CNN recently reported that the federal government has ruled that devices intended to prevent children from dying of heat stroke in parked cars are unreliable. The National Highway Traffic Safety Administration does not want these devices to lull parents and caregivers into a false sense of security. While these devices can be used as an additional reminder to parents, they should not be exclusively relied on.
A recent study using the National Inpatient Sample database for 2008 found that there was a "weekend effect" for patients admitted with atrial fibrillation. Previously, the "weekend effect" has been seen with stroke, myocardial infarction, gastrointestinal bleeding, and hospitalized patients with a wide variety of conditions. The "weekend effect" is a documented theory that states that patients admitted to hospitals on the weekend will not get the same level of care they would get on the weekdays, which results in higher weekend mortality rates.
This time of year, people of all walks of life take to the open air to enjoy the Connecticut River. The largest flowing waterway in New England, it snakes southeast through Hartford and finally opens onto the Long Island Sound at Old Lyme and Old Saybrook. While the summer months allow us to ponder the simultaneous steadfastness and flow of the river, the tragedy of a recent jet ski accident is also a sobering reminder of how fragile life can be.
A Connecticut man was forced to watch this week as his wife's parasailing harness broke and she plummeted 150 to 200 feet to the waters of Pompano Beach, Florida. The operators of the parasailing boat quickly reeled the man in from the couple's side-by-side parasail wing and circled back to pick up his wife. She was floating face down in the water in a state of cardiac arrest.
Recently, a 12-year-old-boy, Rory Staunton, died of sepsis in a New York hospital. Rory had gotten a cut on his arm while playing basketball with his friends. Bacteria got into the cut and a few days later Rory was dead. The sepsis was a result of undiagnosed Streptococcus pyogenes, otherwise known as Strep A. Strep A is the bacteria that gives us Strep throat and is easily curable with a course of antibiotics. If it goes undiagnosed or untreated, however, it can have dire consequences, as was the case with Rory Staunton.

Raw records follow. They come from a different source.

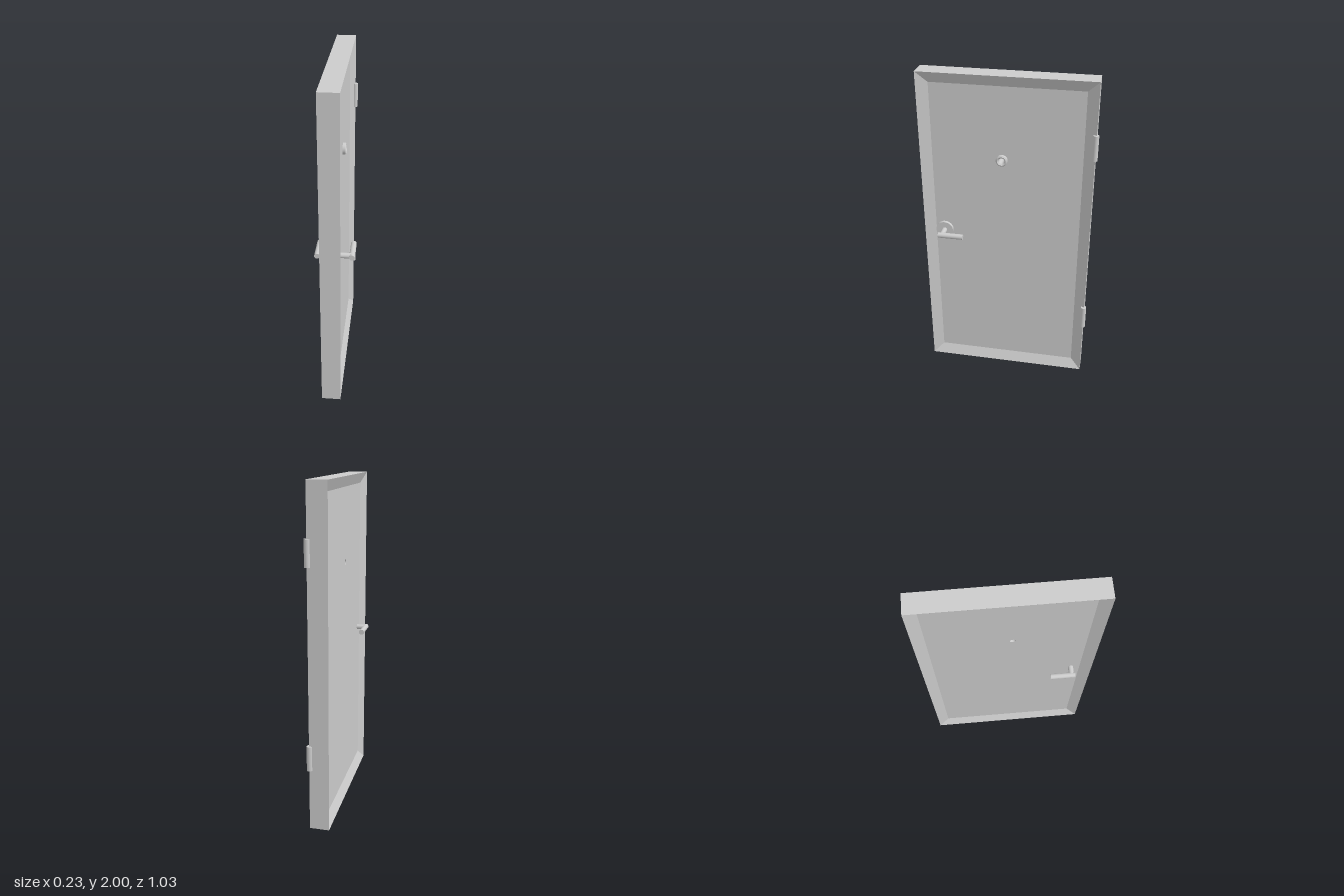
import * as THREE from 'three';

const grey = new THREE.MeshStandardMaterial({ color: 0xcccccc });

// Door slab limits
const X0 = -0.073, X1 = 0.043, Z0 = -0.5, Z1 = 0.513, H = 2;
const BEVEL = 0.065, RECESS = 0.03;
const PEEP = { y: 1.495, z: 0.033, r: 0.017 };
const HANDLE = { y: 1.0, z: 0.393 };

function add(parent, name, geometry, x = 0, y = 0, z = 0) {
  const mesh = new THREE.Mesh(geometry, grey);
  mesh.name = name;
  mesh.position.set(x, y, z);
  parent.add(mesh);
  return mesh;
}

// Rectangular loop at depth x, pulled in by an inset
function loop(x, inset) {
  const a = Z0 + inset, b = Z1 - inset, lo = inset, hi = H - inset;
  return [[x, lo, a], [x, hi, a], [x, hi, b], [x, lo, b]];
}

// Outer edges plus the sloped bevels that lead in to the sunken panel
function frameGeometry() {
  const loops = [
    loop(X0 + RECESS, BEVEL), loop(X0, 0), loop(X1, 0), loop(X1 - RECESS, BEVEL),
  ];
  const pos = [];
  for (let i = 0; i < 3; i++) {
    for (let j = 0; j < 4; j++) {
      const k = (j + 1) % 4;
      const a = loops[i][j], b = loops[i][k], c = loops[i + 1][k], d = loops[i + 1][j];
      pos.push(...a, ...b, ...c, ...a, ...c, ...d);
    }
  }
  const g = new THREE.BufferGeometry();
  g.setAttribute('position', new THREE.Float32BufferAttribute(pos, 3));
  g.computeVertexNormals();
  return g;
}

// Sunken panel with the peephole bored through it
function panelGeometry() {
  const s = new THREE.Shape();
  s.moveTo(-Z1 + BEVEL, BEVEL);
  s.lineTo(-Z0 - BEVEL, BEVEL);
  s.lineTo(-Z0 - BEVEL, H - BEVEL);
  s.lineTo(-Z1 + BEVEL, H - BEVEL);
  s.closePath();
  s.holes.push(new THREE.Path().absarc(-PEEP.z, PEEP.y, PEEP.r, 0, Math.PI * 2, true));
  return new THREE.ExtrudeGeometry(s, {
    depth: X1 - X0 - 2 * RECESS, bevelEnabled: false, curveSegments: 24,
  }).rotateY(Math.PI / 2);
}

const rod = (r, length) => new THREE.CylinderGeometry(r, r, length, 32);
const rodX = (r, length) => rod(r, length).rotateZ(-Math.PI / 2);
const rodZ = (r, length) => rod(r, length).rotateX(Math.PI / 2);

export function createModel() {
  const door = new THREE.Group();
  door.name = 'door';
  const face = X1 - RECESS;

  add(door, 'frame', frameGeometry());
  add(door, 'panel', panelGeometry(), X0 + RECESS);

  // Peephole ring with a sloped inner lip
  const profile = [[PEEP.r, 0], [0.034, 0], [0.034, 0.014], [0.026, 0.02], [PEEP.r, 0.012], [PEEP.r, 0]];
  for (let i = 0; i < profile.length - 1; i++) {
    const pts = [profile[i], profile[i + 1]].map(([r, h]) => new THREE.Vector2(r, h));
    add(door, 'peepholeRing', new THREE.LatheGeometry(pts, 32).rotateZ(-Math.PI / 2), face, PEEP.y, PEEP.z);
  }

  // Lever handles on both faces, joined by one spindle
  const handle = new THREE.Group();
  handle.name = 'handle';
  handle.position.set(0, HANDLE.y, HANDLE.z);
  door.add(handle);
  add(handle, 'rosette', rodX(0.053, 0.018), face + 0.009);
  add(handle, 'spindle', rodX(0.016, 0.198));
  for (const side of [-1, 1]) {
    add(handle, 'lever', rodZ(0.0165, 0.153), side * 0.0985, 0, 0.339 - HANDLE.z);
  }

  // Hinge barrels on the rear edge
  for (const y of [0.45, 1.625]) {
    add(door, 'hinge', rod(0.0165, 0.15), 0.041, y, Z0 + 0.003);
  }
  return door;
}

The New York Times is reporting that cardiologists have been performing unnecessary and dangerous cardiac procedures at HCA hospitals in Florida.http://www.nytimes.com/2012/08/07/business/hospital-chain-internal-reports-found-dubious-cardiac-work.html?partner=rss&emc=rss
Since 2010, voter suppression tactics such as requiring proof of citizenship, stringent photo identification laws, restrictions on community-based registration drives, and reducing early voting, have been on the rise in states all around the country. These changes confuse both poll workers and voters in terms of what the election rules and regulations are. Their only purpose is to prevent certain citizens from voting. It is important now, more than ever, to protect our right, as citizens of the United States, to vote. Election Protection and its affiliates are dedicated to educating voters about new laws and empowering them to take steps to ensure they are prepared to vote in elections. Koskoff, Koskoff, & Bieder supports this nonpartisan voter assistance coalition. For more information please visit www.866ourvote.org or call their hotlines at 1-866-OUR-VOTE or 1-888-VE-Y-VOTA. You can also contact us at (203) 336-4421.